There's a two-word recipe for holiness, but unfortunately, it's not as easy as it sounds.
“What does it take to be a saint?” The great St. Thomas answered the question with two words:
It sounds so simple. And it is God’s plan for each of us — no matter our station, our politics, our education, no matter our capacity to succeed in this world. We are made, each of us, to be saints.
We only must will it, and that means, willing what He wills.
But the will is a hard thing to bend. Ask any parent who has tried to put a child to bed.
My youngest son spent the last hour illustrating the point.
He’s crafty. He brought a book. Back up the stairs. He brought a drawing. Back up the stairs. He asked for water. Drank it, and back up the stairs. He signed “hug” to me and to his father, putting his arms out wide. Of course we gave in, but then, back up the stairs.
We’d been bribed, guilted and begged.
We had to set our wills (it’s bedtime no matter what) against his will (no matter what, it’s not bedtime).
Obedience did not come easy. It took several more trips up the stairs to make it happen.
And when the struggle finally ended, my husband and I felt … sad.
Sure we’d won the battle, but why did it have to be so hard? Despite being so young, our son knows the routine, and knows the why of the routine.
But he was struggling, in his own way, with the reality of what St. Paul describes in Romans 7:19:
“For I do not do the good I want, but I do the evil I do not want.”
His battle was a little thing, and yet not so little, because in not going to bed, he disobeyed his mother and father, rebuffed his siblings who tried to help, and ultimately, hurt his own capacity to get ready for school the next day and face all that the day would hold.
If he could harness this will he uses to refuse directions beneficial to him, I wonder what he could do!
It was as I reflected about this that God tapped my heart.
“Are you that different from your son?”
I needed only to look at my own struggles with self-discipline, with my Lenten observances, to see that I’m also resisting what’s good for me … to see that when it comes to sanctity, I do not “will it,” even when I know holiness is how I’ll find happiness, here on earth … and for all eternity.
I have good and bad days. I suspect God tells me over and over again, through the angels and the saints, through the sacraments and the Mass readings, through conversations with people I encounter and every imaginative way He can think of short of a neon sign, to “will it,” to be obedient.
God must sorrow that I struggle so long to get to “thy will be done,” because I’ve clung so hard to what my will “needs” to take care of first, not trusting Him to know what is best.

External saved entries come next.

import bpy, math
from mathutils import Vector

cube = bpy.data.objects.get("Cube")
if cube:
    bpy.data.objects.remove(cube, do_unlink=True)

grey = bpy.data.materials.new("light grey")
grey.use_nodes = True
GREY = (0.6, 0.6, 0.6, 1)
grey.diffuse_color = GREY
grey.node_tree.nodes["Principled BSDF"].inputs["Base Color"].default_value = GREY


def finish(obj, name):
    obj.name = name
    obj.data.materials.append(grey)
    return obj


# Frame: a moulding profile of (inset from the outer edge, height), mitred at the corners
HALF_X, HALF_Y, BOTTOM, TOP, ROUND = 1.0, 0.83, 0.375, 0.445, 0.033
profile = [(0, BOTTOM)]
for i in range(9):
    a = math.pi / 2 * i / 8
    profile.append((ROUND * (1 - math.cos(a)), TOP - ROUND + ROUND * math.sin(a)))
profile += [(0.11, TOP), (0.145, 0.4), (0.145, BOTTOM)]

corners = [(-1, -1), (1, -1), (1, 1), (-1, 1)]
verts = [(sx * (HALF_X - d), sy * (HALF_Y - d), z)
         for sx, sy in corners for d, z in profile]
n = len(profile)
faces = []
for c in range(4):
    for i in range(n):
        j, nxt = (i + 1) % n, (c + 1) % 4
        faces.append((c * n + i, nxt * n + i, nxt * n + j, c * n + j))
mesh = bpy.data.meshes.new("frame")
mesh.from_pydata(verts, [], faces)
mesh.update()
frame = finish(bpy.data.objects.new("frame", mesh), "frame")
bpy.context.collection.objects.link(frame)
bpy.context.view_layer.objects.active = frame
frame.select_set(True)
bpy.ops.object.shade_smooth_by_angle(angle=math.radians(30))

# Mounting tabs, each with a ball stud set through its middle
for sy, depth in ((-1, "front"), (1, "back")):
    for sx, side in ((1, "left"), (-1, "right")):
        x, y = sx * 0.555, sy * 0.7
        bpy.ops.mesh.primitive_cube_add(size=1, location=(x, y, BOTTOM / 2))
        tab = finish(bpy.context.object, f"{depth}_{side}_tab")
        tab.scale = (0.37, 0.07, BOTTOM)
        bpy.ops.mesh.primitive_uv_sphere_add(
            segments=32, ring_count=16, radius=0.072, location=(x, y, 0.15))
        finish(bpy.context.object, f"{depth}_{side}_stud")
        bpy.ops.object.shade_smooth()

I went up the stairs to tuck in my son. He’d finally surrendered to sleep.
As I kissed him goodnight, I realized that in fact, God has been sending a neon sign too: and he’s an 8-year-old boy resisting his bedtime.
Taking away the empty cup and tucking him in with his stuffed dinosaur, I felt gratitude, and a bit of shame, that God is even more patient with me in all my distractions than I am with my son in all of his.
Tomorrow, we’ll begin again, and hopefully, we will both set our wills to be more obedient.